Whenever the word "start" turns up in a line of the data below, copy that line.

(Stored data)
● ● ● ●
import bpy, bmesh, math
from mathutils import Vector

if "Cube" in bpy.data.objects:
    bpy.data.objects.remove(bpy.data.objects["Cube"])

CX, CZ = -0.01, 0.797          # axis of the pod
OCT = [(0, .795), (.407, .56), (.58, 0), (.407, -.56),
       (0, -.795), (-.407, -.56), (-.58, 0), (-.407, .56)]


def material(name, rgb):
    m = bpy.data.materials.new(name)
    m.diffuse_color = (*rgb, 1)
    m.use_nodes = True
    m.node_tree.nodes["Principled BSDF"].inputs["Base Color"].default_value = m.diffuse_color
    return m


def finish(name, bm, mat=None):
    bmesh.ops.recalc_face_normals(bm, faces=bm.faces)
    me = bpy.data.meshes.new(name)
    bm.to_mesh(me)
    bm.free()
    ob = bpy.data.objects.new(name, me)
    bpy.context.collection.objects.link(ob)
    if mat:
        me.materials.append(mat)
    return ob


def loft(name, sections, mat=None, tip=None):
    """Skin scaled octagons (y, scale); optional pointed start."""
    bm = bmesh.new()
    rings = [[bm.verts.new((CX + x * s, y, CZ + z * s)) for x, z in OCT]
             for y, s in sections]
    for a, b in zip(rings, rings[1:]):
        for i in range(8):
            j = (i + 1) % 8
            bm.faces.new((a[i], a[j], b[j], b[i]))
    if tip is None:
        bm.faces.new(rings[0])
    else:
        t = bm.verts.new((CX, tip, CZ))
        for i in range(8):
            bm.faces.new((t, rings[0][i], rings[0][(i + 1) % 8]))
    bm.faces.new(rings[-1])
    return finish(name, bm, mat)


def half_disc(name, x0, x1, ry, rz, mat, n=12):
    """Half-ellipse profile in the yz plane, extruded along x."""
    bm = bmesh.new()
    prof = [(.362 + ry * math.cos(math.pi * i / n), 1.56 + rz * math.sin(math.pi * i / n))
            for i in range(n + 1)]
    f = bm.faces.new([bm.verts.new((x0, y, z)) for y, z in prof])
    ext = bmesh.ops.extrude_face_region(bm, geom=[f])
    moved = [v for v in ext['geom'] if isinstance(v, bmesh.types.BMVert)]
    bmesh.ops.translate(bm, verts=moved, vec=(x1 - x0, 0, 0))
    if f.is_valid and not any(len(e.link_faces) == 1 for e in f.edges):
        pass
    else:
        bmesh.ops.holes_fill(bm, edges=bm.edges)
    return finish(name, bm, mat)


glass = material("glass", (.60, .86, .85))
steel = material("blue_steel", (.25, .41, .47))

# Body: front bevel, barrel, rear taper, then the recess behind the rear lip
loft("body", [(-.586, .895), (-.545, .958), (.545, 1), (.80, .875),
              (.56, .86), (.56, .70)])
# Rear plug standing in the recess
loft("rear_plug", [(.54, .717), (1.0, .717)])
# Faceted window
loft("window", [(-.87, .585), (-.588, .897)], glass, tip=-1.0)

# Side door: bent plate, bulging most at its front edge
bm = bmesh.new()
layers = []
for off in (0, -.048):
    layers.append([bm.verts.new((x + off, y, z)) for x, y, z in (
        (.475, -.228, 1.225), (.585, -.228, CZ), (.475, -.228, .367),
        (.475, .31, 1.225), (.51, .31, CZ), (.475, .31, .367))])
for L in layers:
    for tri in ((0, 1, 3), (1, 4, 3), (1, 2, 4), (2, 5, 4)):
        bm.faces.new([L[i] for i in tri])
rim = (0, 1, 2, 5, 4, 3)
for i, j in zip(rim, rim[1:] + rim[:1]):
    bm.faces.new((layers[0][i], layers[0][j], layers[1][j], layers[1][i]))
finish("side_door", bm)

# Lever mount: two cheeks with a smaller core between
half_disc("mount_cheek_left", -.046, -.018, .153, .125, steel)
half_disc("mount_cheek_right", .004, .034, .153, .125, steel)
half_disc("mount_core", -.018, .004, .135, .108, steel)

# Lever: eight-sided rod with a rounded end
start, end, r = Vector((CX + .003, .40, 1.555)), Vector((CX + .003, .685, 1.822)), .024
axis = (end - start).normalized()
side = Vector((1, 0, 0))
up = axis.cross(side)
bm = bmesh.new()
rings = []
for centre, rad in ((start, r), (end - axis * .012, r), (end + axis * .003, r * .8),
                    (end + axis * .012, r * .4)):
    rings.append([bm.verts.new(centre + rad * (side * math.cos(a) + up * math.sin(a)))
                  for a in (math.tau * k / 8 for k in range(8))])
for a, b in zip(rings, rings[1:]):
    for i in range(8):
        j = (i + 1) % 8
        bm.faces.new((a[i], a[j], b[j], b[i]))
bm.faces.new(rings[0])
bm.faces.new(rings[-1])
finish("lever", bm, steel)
● ● ● ●
**Task response**
    """Skin scaled octagons (y, scale); optional pointed start."""
start, end, r = Vector((CX + .003, .40, 1.555)), Vector((CX + .003, .685, 1.822)), .024
axis = (end - start).normalized()
for centre, rad in ((start, r), (end - axis * .012, r), (end + axis * .003, r * .8),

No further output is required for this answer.